What Is Colorectal Liver Metastasis (CLM)?
Colorectal liver metastasis, or CLM, occurs when colon or rectal cancer spreads or metastasizes to the liver via the portal circulation. Up to 25% of patients diagnosed with colon cancer are determined upon appropriate investigation to have colorectal liver metastases. As many as 50 % of patients will develop spread to the liver at a remote time after their diagnosis.
Treatment Has Come a Long Way
Prior to the advent of liver surgery (50 years ago), all patients with liver metastases from colon cancer died as a result of metastatic disease. Liver resection or removal of portions (segments) of the liver offers many patients the hope of being cured.
Prior to contemporary chemotherapy, survival of patients treated with liver resection was as high as 30%. Modern chemotherapy (the past 10 years) has improved the results obtained by liver resection alone. Survival rates over 50% have been reported by many centers in the literature.

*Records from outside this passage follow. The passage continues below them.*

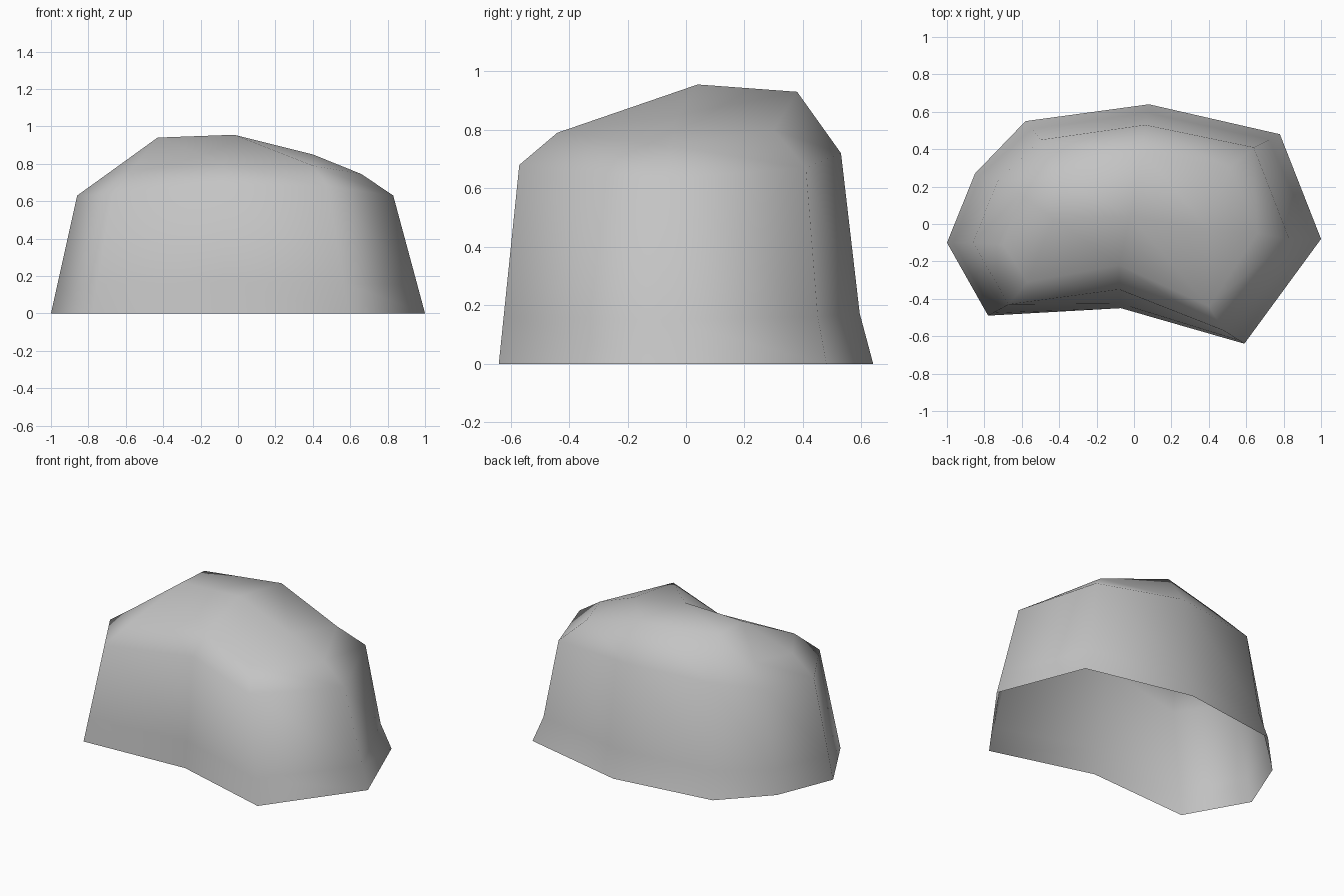
import bpy
import bmesh
from mathutils import Vector

default_cube = bpy.data.objects.get("Cube")
if default_cube:
    bpy.data.objects.remove(default_cube, do_unlink=True)


def flat_material(name, colour):
    material = bpy.data.materials.new(name)
    material.use_nodes = True
    material.diffuse_color = colour
    shader = material.node_tree.nodes["Principled BSDF"]
    shader.inputs["Base Color"].default_value = colour
    shader.inputs["Roughness"].default_value = 0.9
    return material


# Outlines run from the -x end, round the back, to the front
ground_outline = [(-1, -.1), (-.85, .27), (-.58, .55), (.08, .64), (.78, .48),
                  (1, -.08), (.59, -.64), (-.07, -.45), (-.78, -.49)]
shoulder_outline = [(-.86, -.1, .63), (-.73, .23, .65), (-.5, .45, .71),
                    (.06, .53, .72), (.64, .41, .67), (.83, -.08, .63),
                    (.48, -.57, .68), (-.08, -.35, .69), (-.67, -.43, .64)]

# Named corners of the crown, in the same order round the stone
crown_corners = {
    "left_end": (-.7, -.11, .745), "left_back": (-.61, .16, .77),
    "ridge_back": (-.42, .25, .935), "back": (.05, .38, .93),
    "right_back": (.51, .3, .8), "right_end": (.66, -.05, .745),
    "right_front": (.4, -.44, .79), "front": (-.08, -.22, .8),
    "left_front": (-.57, -.31, .765),
}
summit_points = {"ridge": (-.43, .03, .94), "peak": (-.02, .04, .955),
                 "slope": (.4, -.03, .85)}
crown_patches = [
    "left_end left_back ridge", "left_end ridge left_front",
    "left_back ridge_back ridge", "ridge_back back peak ridge",
    "back right_back slope peak", "right_back right_end slope",
    "right_end right_front slope", "right_front front peak slope",
    "front left_front ridge peak",
]

bm = bmesh.new()


def add_ring(points):
    return [bm.verts.new(p) for p in points]


def bridge(lower, upper):
    count = len(lower)
    for i in range(count):
        j = (i + 1) % count
        bm.faces.new((lower[i], lower[j], upper[j], upper[i]))


# The foot flares out a little more along the back
ground = [Vector((x, y, 0)) for x, y in ground_outline]
foot = []
for low, high in zip(ground, map(Vector, shoulder_outline)):
    point = low.lerp(high, .24)
    if low.y > .4:
        inset = low.lerp(high, .42)
        point.x, point.y = inset.x, inset.y
    foot.append(point)

# Walls, open underneath
rings = [add_ring(points) for points in
         (ground, foot, shoulder_outline, crown_corners.values())]
for lower, upper in zip(rings, rings[1:]):
    bridge(lower, upper)

# Crown
corner = dict(zip(crown_corners, rings[-1]))
for name, point in summit_points.items():
    corner[name] = bm.verts.new(point)
for patch in crown_patches:
    bm.faces.new([corner[name] for name in patch.split()])

# All faces are wound to point outwards
bmesh.ops.recalc_face_normals(bm, faces=bm.faces[:])
bm.normal_update()
if sum(f.normal.z * f.calc_area() for f in bm.faces) < 0:
    bmesh.ops.reverse_faces(bm, faces=bm.faces[:])
for face in bm.faces:
    face.smooth = True

mesh = bpy.data.meshes.new("boulder")
bm.to_mesh(mesh)
bm.free()
mesh.materials.append(flat_material("stone grey", (.55, .55, .55, 1)))
boulder = bpy.data.objects.new("boulder", mesh)
bpy.context.collection.objects.link(boulder)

Aggressive surgery on the liver is possible because of the liver’s regenerative capacity. As much as 70% of the liver can be removed because of the liver’s remarkable ability to regenerate.
Dr. Fraiman has been treating patients with colorecal liver metastases for 20 years with great success and outcomes. Contact the Liver and Pancreas Center at St. Joseph Medical Center in Baltimore, MD today to see how Dr. Fraiman and his team may be able to help you or a loved one suffering with colorectal liver metastasis.
Below are videos that help explain the procedure of liver resection for CLM.